(MATERIAL TO PROCESS Opens)
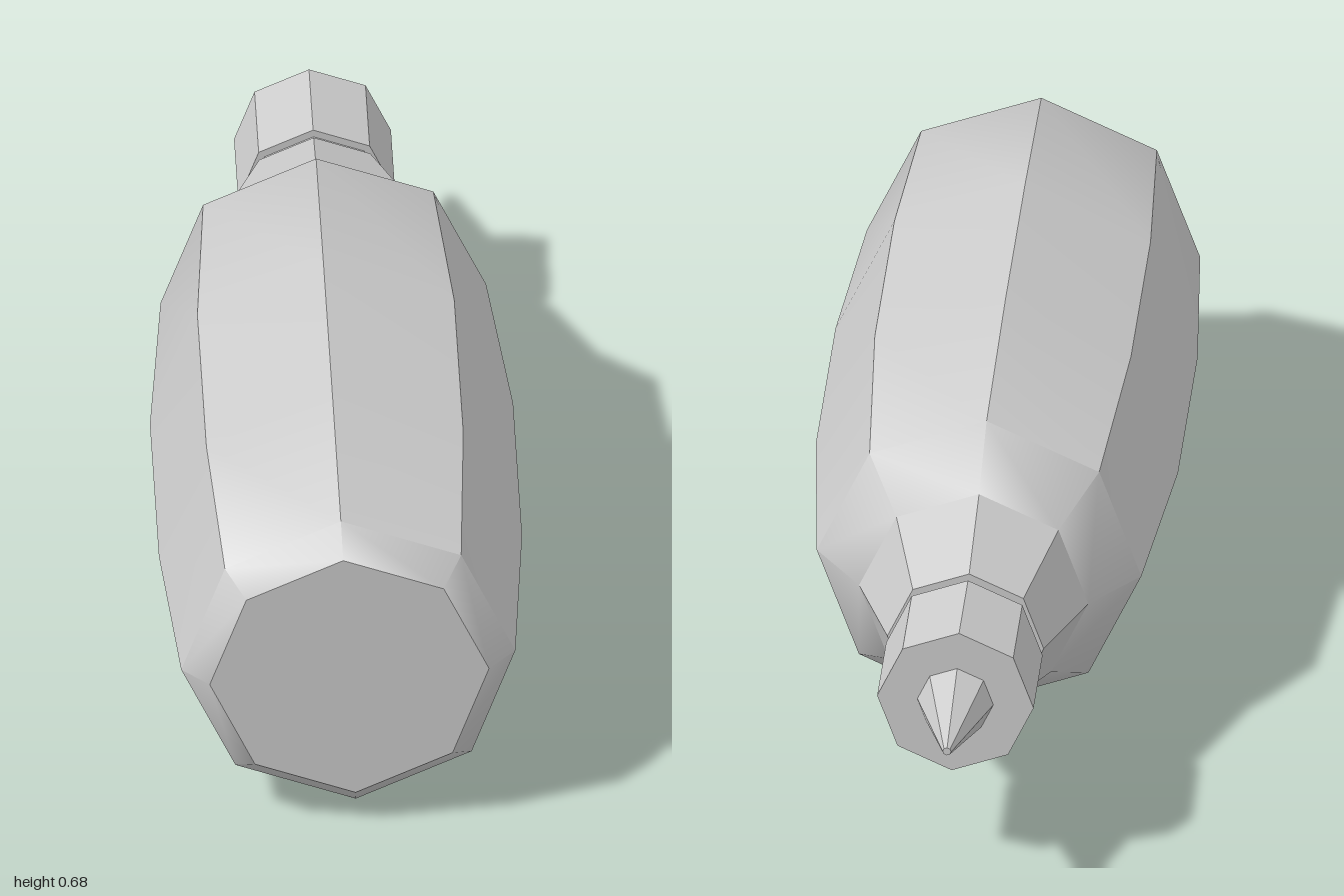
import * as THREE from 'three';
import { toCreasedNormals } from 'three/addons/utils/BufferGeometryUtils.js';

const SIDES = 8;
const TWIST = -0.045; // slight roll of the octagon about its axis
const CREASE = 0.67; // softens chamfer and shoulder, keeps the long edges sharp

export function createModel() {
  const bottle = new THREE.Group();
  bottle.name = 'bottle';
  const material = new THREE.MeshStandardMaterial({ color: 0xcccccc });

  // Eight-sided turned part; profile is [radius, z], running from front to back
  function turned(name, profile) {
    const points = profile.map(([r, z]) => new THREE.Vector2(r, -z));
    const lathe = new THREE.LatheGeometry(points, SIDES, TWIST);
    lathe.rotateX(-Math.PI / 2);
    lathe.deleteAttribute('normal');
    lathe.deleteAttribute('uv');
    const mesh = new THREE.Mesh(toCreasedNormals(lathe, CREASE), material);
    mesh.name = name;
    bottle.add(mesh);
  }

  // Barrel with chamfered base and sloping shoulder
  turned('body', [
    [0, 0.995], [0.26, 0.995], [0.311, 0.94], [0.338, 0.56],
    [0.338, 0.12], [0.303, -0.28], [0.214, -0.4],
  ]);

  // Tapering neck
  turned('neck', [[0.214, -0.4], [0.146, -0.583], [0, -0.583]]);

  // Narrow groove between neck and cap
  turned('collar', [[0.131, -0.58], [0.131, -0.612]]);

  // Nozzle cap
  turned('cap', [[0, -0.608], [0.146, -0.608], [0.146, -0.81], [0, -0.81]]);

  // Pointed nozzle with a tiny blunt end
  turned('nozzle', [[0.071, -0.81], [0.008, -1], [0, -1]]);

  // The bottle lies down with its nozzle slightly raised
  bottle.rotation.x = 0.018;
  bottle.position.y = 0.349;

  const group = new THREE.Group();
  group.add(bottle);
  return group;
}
(MATERIAL TO PROCESS Closes)
YOUR GOAL: The preceding listing is to be restated word for word, with every picture omitted.

EXERCISE OUTPUT:
import * as THREE from 'three';
import { toCreasedNormals } from 'three/addons/utils/BufferGeometryUtils.js';

const SIDES = 8;
const TWIST = -0.045; // slight roll of the octagon about its axis
const CREASE = 0.67; // softens chamfer and shoulder, keeps the long edges sharp

export function createModel() {
  const bottle = new THREE.Group();
  bottle.name = 'bottle';
  const material = new THREE.MeshStandardMaterial({ color: 0xcccccc });

  // Eight-sided turned part; profile is [radius, z], running from front to back
  function turned(name, profile) {
    const points = profile.map(([r, z]) => new THREE.Vector2(r, -z));
    const lathe = new THREE.LatheGeometry(points, SIDES, TWIST);
    lathe.rotateX(-Math.PI / 2);
    lathe.deleteAttribute('normal');
    lathe.deleteAttribute('uv');
    const mesh = new THREE.Mesh(toCreasedNormals(lathe, CREASE), material);
    mesh.name = name;
    bottle.add(mesh);
  }

  // Barrel with chamfered base and sloping shoulder
  turned('body', [
    [0, 0.995], [0.26, 0.995], [0.311, 0.94], [0.338, 0.56],
    [0.338, 0.12], [0.303, -0.28], [0.214, -0.4],
  ]);

  // Tapering neck
  turned('neck', [[0.214, -0.4], [0.146, -0.583], [0, -0.583]]);

  // Narrow groove between neck and cap
  turned('collar', [[0.131, -0.58], [0.131, -0.612]]);

  // Nozzle cap
  turned('cap', [[0, -0.608], [0.146, -0.608], [0.146, -0.81], [0, -0.81]]);

  // Pointed nozzle with a tiny blunt end
  turned('nozzle', [[0.071, -0.81], [0.008, -1], [0, -1]]);

  // The bottle lies down with its nozzle slightly raised
  bottle.rotation.x = 0.018;
  bottle.position.y = 0.349;

  const group = new THREE.Group();
  group.add(bottle);
  return group;
}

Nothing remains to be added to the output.